• TASK TO CARRY OUT: Would you return, word for word, the lines of the data below from the line with "ob = bpy.data.objects.new(name, mesh)" through the line with "ob.select_set(True)", and no others?

[Records excerpted from a collection]
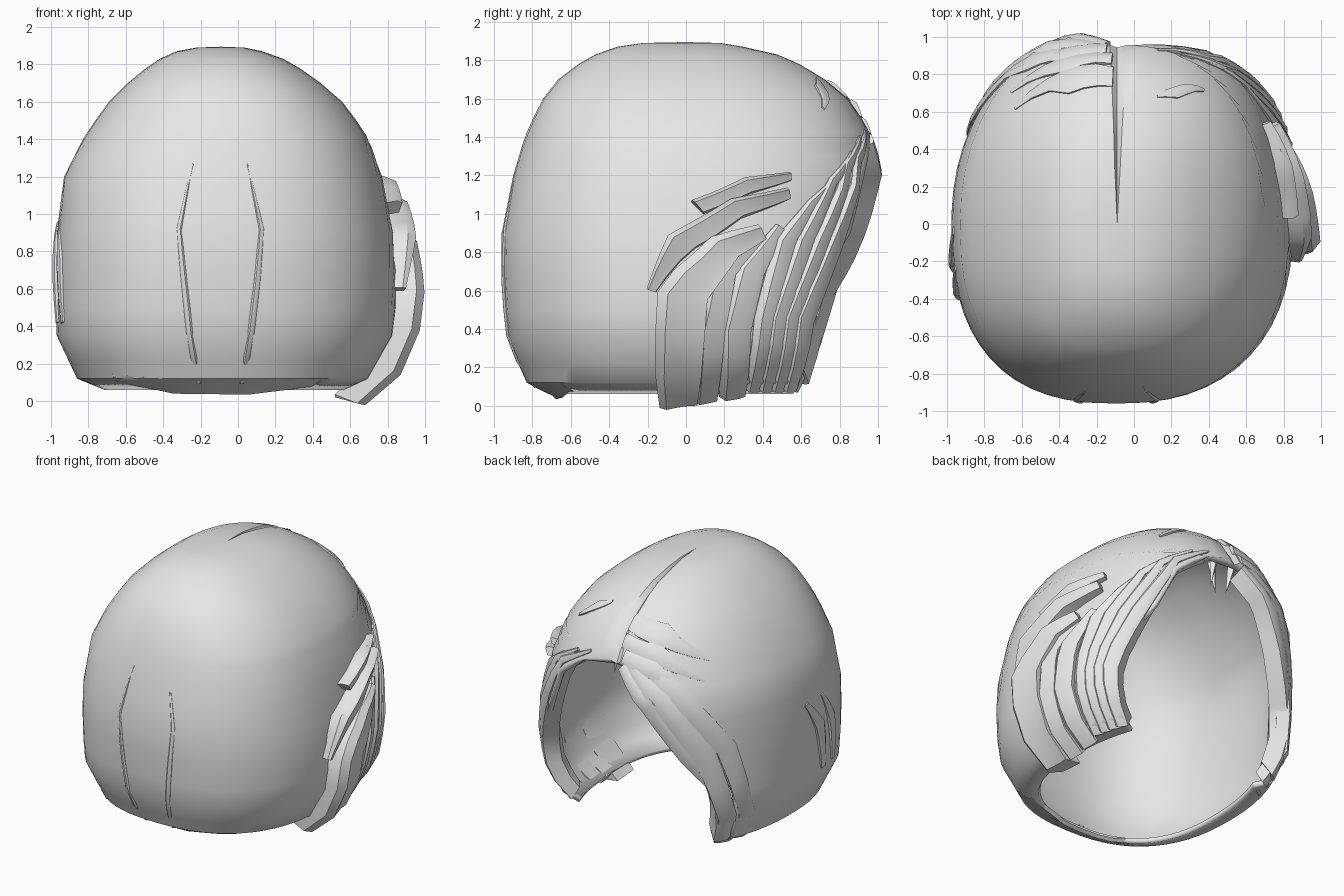
import bpy, bmesh
from math import sin, cos, radians, pi, copysign, hypot
from mathutils import Vector

if "Cube" in bpy.data.objects:
    bpy.data.objects.remove(bpy.data.objects["Cube"])

mat = bpy.data.materials.new("pale_grey_hair")
mat.use_nodes = True
mat.diffuse_color = (0.8, 0.8, 0.8, 1)
mat.node_tree.nodes["Principled BSDF"].inputs["Base Color"].default_value = (0.8, 0.8, 0.8, 1)

CX = -0.09
# height, half width on the -x side, on the +x side, depth at -y, depth at +y
RINGS = [(0.05, .60, .64, .68, .97), (0.12, .77, .79, .83, 1.02), (0.35, .88, .92, .93, 1.05),
         (0.6, .89, .95, .96, 1.04), (0.9, .88, .92, .96, 1.05), (1.2, .84, .86, .90, 1.05),
         (1.4, .74, .79, .84, .97), (1.58, .62, .67, .76, .87), (1.72, .48, .51, .65, .70),
         (1.82, .35, .36, .50, .52), (1.87, .24, .22, .36, .30), (1.9, .08, .08, .16, .12)]
# height and angle where the face opening begins
OPENING = [(0.05, 121), (0.6, 126), (0.9, 142), (1.2, 150), (1.35, 163), (1.42, 180)]


def lerp_table(table, z):
    z = min(max(z, table[0][0]), table[-1][0])
    for p, q in zip(table, table[1:]):
        if z <= q[0]:
            t = (z - p[0]) / (q[0] - p[0])
            return [a + (b - a) * t for a, b in zip(p[1:], q[1:])]


def point(a, z):
    wl, wr, back, front = lerp_table(RINGS, z)
    s, c = sin(radians(a)), cos(radians(a))
    w, d = (wr if s > 0 else wl), (back if c > 0 else front)
    # squarer corners, except at the -x side of the face
    e = .85 if s > 0 else .8 if c > 0 else .95
    return Vector((CX + w * copysign(abs(s) ** e, s), -d * copysign(abs(c) ** e, c), z))


def surface(a, z, off):
    da = point(a + 2, z) - point(a - 2, z)
    dz = point(a, z + .04) - point(a, z - .04)
    return point(a, z) + da.cross(dz).normalized() * off


def make(name, bm):
    mesh = bpy.data.meshes.new(name)
    bm.to_mesh(mesh)
    bm.free()
    mesh.materials.append(mat)
    ob = bpy.data.objects.new(name, mesh)
    bpy.context.collection.objects.link(ob)
    bpy.ops.object.select_all(action='DESELECT')
    bpy.context.view_layer.objects.active = ob
    ob.select_set(True)
    bpy.ops.object.shade_smooth_by_angle(angle=radians(38))
    return ob


def shell():
    bm = bmesh.new()
    heights = [.06, .12, .22, .35, .5, .7, .9, 1.05, 1.2, 1.3, 1.36, 1.42, 1.5, 1.6, 1.7, 1.78, 1.83, 1.87, 1.89]
    n = 20
    ts = [i / n for i in range(-n, n + 1)]
    ts = [-1, -.985] + ts[1:-1] + [.985, 1]
    rows = []
    for z in heights:
        amax = lerp_table(OPENING, z)[0]
        row = []
        for t in ts:
            p = point(t * amax, z)
            # centre parting groove
            if abs(t) == 1 and z >= 1.42:
                p.z -= .025
                p.y -= .015
                p.x = CX
            row.append(bm.verts.new(p))
        rows.append(row)
    for lo, hi in zip(rows, rows[1:]):
        for i in range(len(ts) - 1):
            bm.faces.new((lo[i], lo[i + 1], hi[i + 1], hi[i]))
    crown = bm.verts.new((CX, 0, 1.895))
    for a, b in zip(rows[-1], rows[-1][1:]):
        bm.faces.new((a, b, crown))
    bmesh.ops.remove_doubles(bm, verts=bm.verts, dist=.0005)
    ob = make("hair_shell", bm)
    mod = ob.modifiers.new("thickness", 'SOLIDIFY')
    mod.thickness = .035
    mod.offset = -1


def lock(name, path, width, height, edge=.0, side=1, inner=-.03):
    """Tapered lock lying on the shell; path holds (angle, height, taper)."""
    steps = 3
    pts = []
    for p, q in zip(path, path[1:]):
        pts += [[a + (b - a) * k / steps for a, b in zip(p, q)] for k in range(steps)]
    pts.append(path[-1])
    bm = bmesh.new()
    rings = []
    for i, (a, z, f) in enumerate(pts):
        p, q = pts[max(i - 1, 0)], pts[min(i + 1, len(pts) - 1)]
        da, dz = radians(q[0] - p[0]) * .9, q[1] - p[1]
        length = hypot(da, dz)
        pa, pz = -dz / length, da / length
        ring = []
        for u, h in ((-1, inner), (-1, edge * f), (-.5, height * f), (.5, height * f * .75), (1, edge * f), (1, inner)):
            k = u * width * f / 2
            ring.append(bm.verts.new(surface(side * (a + k * pa / .9 * 180 / pi), z + k * pz, h)))
        rings.append(ring)
    m = len(rings[0])
    for r, s in zip(rings, rings[1:]):
        for i in range(m):
            bm.faces.new((r[i], r[(i + 1) % m], s[(i + 1) % m], s[i]))
    bm.faces.new(rings[0])
    bm.faces.new(rings[-1])
    bmesh.ops.recalc_face_normals(bm, faces=bm.faces)
    make(name, bm)


shell()

# pair of thin ridges on the rounded side, closing in towards the hem
for side, word in ((1, "left"), (-1, "right")):
    lock(f"{word}_ridge", [(7, 1.27, .15), (10.5, .92, .8), (8, .5, 1), (6, .1, 1)], .03, .01, side=side)

# flat hem under the rounded side
lock("neck_hem", [(-44, .12, .6), (-20, .08, 1), (10, .075, 1), (40, .1, .6)], .08, .005)

# large locks on the +x side
lock("top_side_lock", [(117, 1.19, .5), (104, 1.14, 1), (92, 1.03, .9)], .08, .09, .06)
lock("upper_side_lock", [(116, 1.10, .6), (101, 1.02, 1), (89, .85, 1), (82, .6, .4)], .10, .12, .08)
lock("outer_side_lock", [(108, .90, .5), (98, .82, .9), (89, .58, 1), (87, .02, 1)], .16, .14, .10)
lock("inner_side_lock", [(109, .88, .4), (98, .7, 1), (95, .4, 1), (94, .06, .9)], .10, .08, .05)
lock("middle_side_lock", [(114, .93, .4), (105, .7, 1), (101, .4, 1), (101, .07, .9)], .13, .06, .03)

# locks sweeping from the parting down beside the face opening on the +x side
for i, (a, reach, top) in enumerate([(107, .6, 1.2), (111, .75, 1.32), (115, .9, 1.4), (119, 1.0, 1.43)]):
    lock(f"left_fringe_lock_{i}", [(a + 48 * reach, top, .15), (a + 30 * reach, top - .15, .5),
                                   (a + 15 * reach, .85, 1), (a + 3, .45, 1), (a, .09, .7)],
         .12, .04, .012, inner=-.1 if i == 3 else -.03)

# flatter locks sweeping from the parting on the -x side, the last one folded inwards
lock("right_rear_fringe_lock", [(170, 1.5, .4), (146, 1.25, 1), (128, .85, 1), (114, .09, .6)],
     .14, .025, .01, side=-1)
lock("right_front_fringe_lock", [(174, 1.45, .4), (154, 1.2, 1), (137, .8, 1.1), (122, .09, .7)],
     .14, .025, .01, side=-1, inner=-.08)
lock("right_edge_fringe_lock", [(176, 1.4, .5), (160, 1.17, 1), (143, .82, 1.2), (131, .55, .8), (125, .12, .7)],
     .15, .01, -.01, side=-1, inner=-.13)

# layered locks along the top of the -x fringe, and one on the other side
for i, (a0, z0, a1, z1) in enumerate([(178, 1.65, 130, 1.45), (178, 1.55, 134, 1.33), (176, 1.46, 142, 1.25)]):
    lock(f"fringe_top_lock_{i}", [(a0, z0, .7), ((a0 + a1) / 2, (z0 + z1) / 2 + .05, 1), (a1, z1, .2)],
         .12, .025, .01, side=-1)
lock("small_fringe_lock", [(160, 1.70, .3), (150, 1.64, 1), (141, 1.55, .3)], .06, .015, .01)

# thin locks on the -x side
for i, a in enumerate((74, 83)):
    lock(f"right_side_lock_{i}", [(a + 6, .95, .3), (a, .75, 1), (a - 3, .42, .6)], .08, .025, .015, side=-1)

# small pointed wisps under the parting
for i, (x, y, tilt) in enumerate([(-.16, .8, .06), (-.06, .76, -.04), (.0, .82, .03)]):
    bm = bmesh.new()
    bmesh.ops.create_cone(bm, segments=4, radius1=.0, radius2=.035, depth=.22)
    for v in bm.verts:
        v.co += Vector((x - tilt * v.co.z * 4, y, 1.36))
    make(f"wisp_{i}", bm)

• ANSWER SECTION:
    ob = bpy.data.objects.new(name, mesh)
    bpy.context.collection.objects.link(ob)
    bpy.ops.object.select_all(action='DESELECT')
    bpy.context.view_layer.objects.active = ob
    ob.select_set(True)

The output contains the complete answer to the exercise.